= PROBLEM STATEMENT =
Nothing but the records beneath, reproduced exactly, should appear in the answer.

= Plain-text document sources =
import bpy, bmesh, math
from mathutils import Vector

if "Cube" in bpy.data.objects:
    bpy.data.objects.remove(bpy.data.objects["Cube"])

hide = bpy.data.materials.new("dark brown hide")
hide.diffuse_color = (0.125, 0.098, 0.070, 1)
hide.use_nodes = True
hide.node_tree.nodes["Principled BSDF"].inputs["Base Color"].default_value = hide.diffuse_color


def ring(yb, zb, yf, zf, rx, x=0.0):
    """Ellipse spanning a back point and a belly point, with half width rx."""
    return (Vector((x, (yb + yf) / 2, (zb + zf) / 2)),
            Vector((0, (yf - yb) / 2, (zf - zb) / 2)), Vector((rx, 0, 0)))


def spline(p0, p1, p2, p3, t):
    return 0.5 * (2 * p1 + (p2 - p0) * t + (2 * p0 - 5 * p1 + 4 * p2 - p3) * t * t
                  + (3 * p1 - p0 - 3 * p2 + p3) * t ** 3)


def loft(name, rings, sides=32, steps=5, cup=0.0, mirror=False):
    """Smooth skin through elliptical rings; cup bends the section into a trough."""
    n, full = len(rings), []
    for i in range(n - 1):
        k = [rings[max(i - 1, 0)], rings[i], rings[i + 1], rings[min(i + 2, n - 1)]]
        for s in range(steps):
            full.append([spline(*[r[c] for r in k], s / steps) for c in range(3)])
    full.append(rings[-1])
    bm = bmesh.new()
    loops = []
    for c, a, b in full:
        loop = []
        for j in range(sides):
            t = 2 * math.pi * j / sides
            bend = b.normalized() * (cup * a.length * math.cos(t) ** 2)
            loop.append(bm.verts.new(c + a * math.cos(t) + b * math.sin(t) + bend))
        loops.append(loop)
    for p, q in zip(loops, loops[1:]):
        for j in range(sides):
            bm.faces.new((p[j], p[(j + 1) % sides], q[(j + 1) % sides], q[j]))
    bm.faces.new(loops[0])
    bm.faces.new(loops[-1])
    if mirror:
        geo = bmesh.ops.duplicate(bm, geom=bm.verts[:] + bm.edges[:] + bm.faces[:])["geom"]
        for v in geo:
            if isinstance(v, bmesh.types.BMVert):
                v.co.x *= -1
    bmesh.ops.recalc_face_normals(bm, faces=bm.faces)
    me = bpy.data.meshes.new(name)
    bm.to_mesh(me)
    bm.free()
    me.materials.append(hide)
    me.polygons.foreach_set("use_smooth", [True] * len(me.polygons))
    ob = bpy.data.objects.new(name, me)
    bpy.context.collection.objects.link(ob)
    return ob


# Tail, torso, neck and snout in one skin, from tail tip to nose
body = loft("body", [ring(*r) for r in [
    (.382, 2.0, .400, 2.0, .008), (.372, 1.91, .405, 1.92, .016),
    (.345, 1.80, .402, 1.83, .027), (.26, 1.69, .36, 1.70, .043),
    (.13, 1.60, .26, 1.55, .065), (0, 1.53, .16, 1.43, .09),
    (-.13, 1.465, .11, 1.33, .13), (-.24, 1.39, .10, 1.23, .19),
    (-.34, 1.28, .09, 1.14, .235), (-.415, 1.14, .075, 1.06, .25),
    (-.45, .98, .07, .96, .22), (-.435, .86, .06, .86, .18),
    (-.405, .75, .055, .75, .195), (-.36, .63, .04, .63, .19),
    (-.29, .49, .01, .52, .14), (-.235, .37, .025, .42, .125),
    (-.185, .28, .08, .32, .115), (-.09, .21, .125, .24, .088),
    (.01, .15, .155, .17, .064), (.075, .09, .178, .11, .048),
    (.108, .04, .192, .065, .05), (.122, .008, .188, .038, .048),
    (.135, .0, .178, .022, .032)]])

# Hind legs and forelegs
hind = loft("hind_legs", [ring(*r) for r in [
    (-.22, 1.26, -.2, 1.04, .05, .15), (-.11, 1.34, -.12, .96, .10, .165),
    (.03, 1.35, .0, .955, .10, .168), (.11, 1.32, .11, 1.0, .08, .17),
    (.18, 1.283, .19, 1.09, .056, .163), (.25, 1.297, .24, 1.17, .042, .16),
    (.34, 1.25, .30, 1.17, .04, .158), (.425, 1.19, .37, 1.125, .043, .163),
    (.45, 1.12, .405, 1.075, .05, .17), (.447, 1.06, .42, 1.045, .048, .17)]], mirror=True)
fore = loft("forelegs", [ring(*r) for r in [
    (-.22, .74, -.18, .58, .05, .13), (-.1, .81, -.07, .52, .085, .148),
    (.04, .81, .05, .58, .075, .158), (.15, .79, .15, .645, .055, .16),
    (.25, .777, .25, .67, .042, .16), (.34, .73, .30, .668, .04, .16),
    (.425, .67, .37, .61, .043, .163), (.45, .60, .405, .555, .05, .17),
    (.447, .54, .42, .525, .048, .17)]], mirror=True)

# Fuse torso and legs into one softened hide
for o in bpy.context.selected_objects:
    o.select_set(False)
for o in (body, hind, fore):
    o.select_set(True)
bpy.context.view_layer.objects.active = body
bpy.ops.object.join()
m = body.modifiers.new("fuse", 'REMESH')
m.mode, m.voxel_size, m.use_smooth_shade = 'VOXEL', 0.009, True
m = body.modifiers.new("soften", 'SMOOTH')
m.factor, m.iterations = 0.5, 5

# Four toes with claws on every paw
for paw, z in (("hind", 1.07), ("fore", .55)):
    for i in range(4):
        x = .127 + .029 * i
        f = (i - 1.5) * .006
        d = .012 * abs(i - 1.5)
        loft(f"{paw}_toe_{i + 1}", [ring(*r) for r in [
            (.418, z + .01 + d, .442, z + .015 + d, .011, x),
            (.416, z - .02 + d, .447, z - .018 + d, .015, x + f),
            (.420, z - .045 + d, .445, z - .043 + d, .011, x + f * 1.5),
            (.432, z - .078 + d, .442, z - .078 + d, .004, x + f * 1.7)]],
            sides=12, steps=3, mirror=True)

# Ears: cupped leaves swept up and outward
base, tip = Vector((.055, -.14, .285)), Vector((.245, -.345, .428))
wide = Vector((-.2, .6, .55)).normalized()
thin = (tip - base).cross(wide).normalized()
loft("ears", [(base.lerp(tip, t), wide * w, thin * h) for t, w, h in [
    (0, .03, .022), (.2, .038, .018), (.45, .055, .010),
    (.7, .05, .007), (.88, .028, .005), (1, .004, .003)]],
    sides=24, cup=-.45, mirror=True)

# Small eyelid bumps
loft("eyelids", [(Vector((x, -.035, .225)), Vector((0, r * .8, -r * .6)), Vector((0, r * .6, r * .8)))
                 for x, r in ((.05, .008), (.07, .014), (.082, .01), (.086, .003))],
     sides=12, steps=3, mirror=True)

= EXERCISE RESPONSE =
import bpy, bmesh, math
from mathutils import Vector

if "Cube" in bpy.data.objects:
    bpy.data.objects.remove(bpy.data.objects["Cube"])

hide = bpy.data.materials.new("dark brown hide")
hide.diffuse_color = (0.125, 0.098, 0.070, 1)
hide.use_nodes = True
hide.node_tree.nodes["Principled BSDF"].inputs["Base Color"].default_value = hide.diffuse_color


def ring(yb, zb, yf, zf, rx, x=0.0):
    """Ellipse spanning a back point and a belly point, with half width rx."""
    return (Vector((x, (yb + yf) / 2, (zb + zf) / 2)),
            Vector((0, (yf - yb) / 2, (zf - zb) / 2)), Vector((rx, 0, 0)))


def spline(p0, p1, p2, p3, t):
    return 0.5 * (2 * p1 + (p2 - p0) * t + (2 * p0 - 5 * p1 + 4 * p2 - p3) * t * t
                  + (3 * p1 - p0 - 3 * p2 + p3) * t ** 3)


def loft(name, rings, sides=32, steps=5, cup=0.0, mirror=False):
    """Smooth skin through elliptical rings; cup bends the section into a trough."""
    n, full = len(rings), []
    for i in range(n - 1):
        k = [rings[max(i - 1, 0)], rings[i], rings[i + 1], rings[min(i + 2, n - 1)]]
        for s in range(steps):
            full.append([spline(*[r[c] for r in k], s / steps) for c in range(3)])
    full.append(rings[-1])
    bm = bmesh.new()
    loops = []
    for c, a, b in full:
        loop = []
        for j in range(sides):
            t = 2 * math.pi * j / sides
            bend = b.normalized() * (cup * a.length * math.cos(t) ** 2)
            loop.append(bm.verts.new(c + a * math.cos(t) + b * math.sin(t) + bend))
        loops.append(loop)
    for p, q in zip(loops, loops[1:]):
        for j in range(sides):
            bm.faces.new((p[j], p[(j + 1) % sides], q[(j + 1) % sides], q[j]))
    bm.faces.new(loops[0])
    bm.faces.new(loops[-1])
    if mirror:
        geo = bmesh.ops.duplicate(bm, geom=bm.verts[:] + bm.edges[:] + bm.faces[:])["geom"]
        for v in geo:
            if isinstance(v, bmesh.types.BMVert):
                v.co.x *= -1
    bmesh.ops.recalc_face_normals(bm, faces=bm.faces)
    me = bpy.data.meshes.new(name)
    bm.to_mesh(me)
    bm.free()
    me.materials.append(hide)
    me.polygons.foreach_set("use_smooth", [True] * len(me.polygons))
    ob = bpy.data.objects.new(name, me)
    bpy.context.collection.objects.link(ob)
    return ob


# Tail, torso, neck and snout in one skin, from tail tip to nose
body = loft("body", [ring(*r) for r in [
    (.382, 2.0, .400, 2.0, .008), (.372, 1.91, .405, 1.92, .016),
    (.345, 1.80, .402, 1.83, .027), (.26, 1.69, .36, 1.70, .043),
    (.13, 1.60, .26, 1.55, .065), (0, 1.53, .16, 1.43, .09),
    (-.13, 1.465, .11, 1.33, .13), (-.24, 1.39, .10, 1.23, .19),
    (-.34, 1.28, .09, 1.14, .235), (-.415, 1.14, .075, 1.06, .25),
    (-.45, .98, .07, .96, .22), (-.435, .86, .06, .86, .18),
    (-.405, .75, .055, .75, .195), (-.36, .63, .04, .63, .19),
    (-.29, .49, .01, .52, .14), (-.235, .37, .025, .42, .125),
    (-.185, .28, .08, .32, .115), (-.09, .21, .125, .24, .088),
    (.01, .15, .155, .17, .064), (.075, .09, .178, .11, .048),
    (.108, .04, .192, .065, .05), (.122, .008, .188, .038, .048),
    (.135, .0, .178, .022, .032)]])

# Hind legs and forelegs
hind = loft("hind_legs", [ring(*r) for r in [
    (-.22, 1.26, -.2, 1.04, .05, .15), (-.11, 1.34, -.12, .96, .10, .165),
    (.03, 1.35, .0, .955, .10, .168), (.11, 1.32, .11, 1.0, .08, .17),
    (.18, 1.283, .19, 1.09, .056, .163), (.25, 1.297, .24, 1.17, .042, .16),
    (.34, 1.25, .30, 1.17, .04, .158), (.425, 1.19, .37, 1.125, .043, .163),
    (.45, 1.12, .405, 1.075, .05, .17), (.447, 1.06, .42, 1.045, .048, .17)]], mirror=True)
fore = loft("forelegs", [ring(*r) for r in [
    (-.22, .74, -.18, .58, .05, .13), (-.1, .81, -.07, .52, .085, .148),
    (.04, .81, .05, .58, .075, .158), (.15, .79, .15, .645, .055, .16),
    (.25, .777, .25, .67, .042, .16), (.34, .73, .30, .668, .04, .16),
    (.425, .67, .37, .61, .043, .163), (.45, .60, .405, .555, .05, .17),
    (.447, .54, .42, .525, .048, .17)]], mirror=True)

# Fuse torso and legs into one softened hide
for o in bpy.context.selected_objects:
    o.select_set(False)
for o in (body, hind, fore):
    o.select_set(True)
bpy.context.view_layer.objects.active = body
bpy.ops.object.join()
m = body.modifiers.new("fuse", 'REMESH')
m.mode, m.voxel_size, m.use_smooth_shade = 'VOXEL', 0.009, True
m = body.modifiers.new("soften", 'SMOOTH')
m.factor, m.iterations = 0.5, 5

# Four toes with claws on every paw
for paw, z in (("hind", 1.07), ("fore", .55)):
    for i in range(4):
        x = .127 + .029 * i
        f = (i - 1.5) * .006
        d = .012 * abs(i - 1.5)
        loft(f"{paw}_toe_{i + 1}", [ring(*r) for r in [
            (.418, z + .01 + d, .442, z + .015 + d, .011, x),
            (.416, z - .02 + d, .447, z - .018 + d, .015, x + f),
            (.420, z - .045 + d, .445, z - .043 + d, .011, x + f * 1.5),
            (.432, z - .078 + d, .442, z - .078 + d, .004, x + f * 1.7)]],
            sides=12, steps=3, mirror=True)

# Ears: cupped leaves swept up and outward
base, tip = Vector((.055, -.14, .285)), Vector((.245, -.345, .428))
wide = Vector((-.2, .6, .55)).normalized()
thin = (tip - base).cross(wide).normalized()
loft("ears", [(base.lerp(tip, t), wide * w, thin * h) for t, w, h in [
    (0, .03, .022), (.2, .038, .018), (.45, .055, .010),
    (.7, .05, .007), (.88, .028, .005), (1, .004, .003)]],
    sides=24, cup=-.45, mirror=True)

# Small eyelid bumps
loft("eyelids", [(Vector((x, -.035, .225)), Vector((0, r * .8, -r * .6)), Vector((0, r * .6, r * .8)))
                 for x, r in ((.05, .008), (.07, .014), (.082, .01), (.086, .003))],
     sides=12, steps=3, mirror=True)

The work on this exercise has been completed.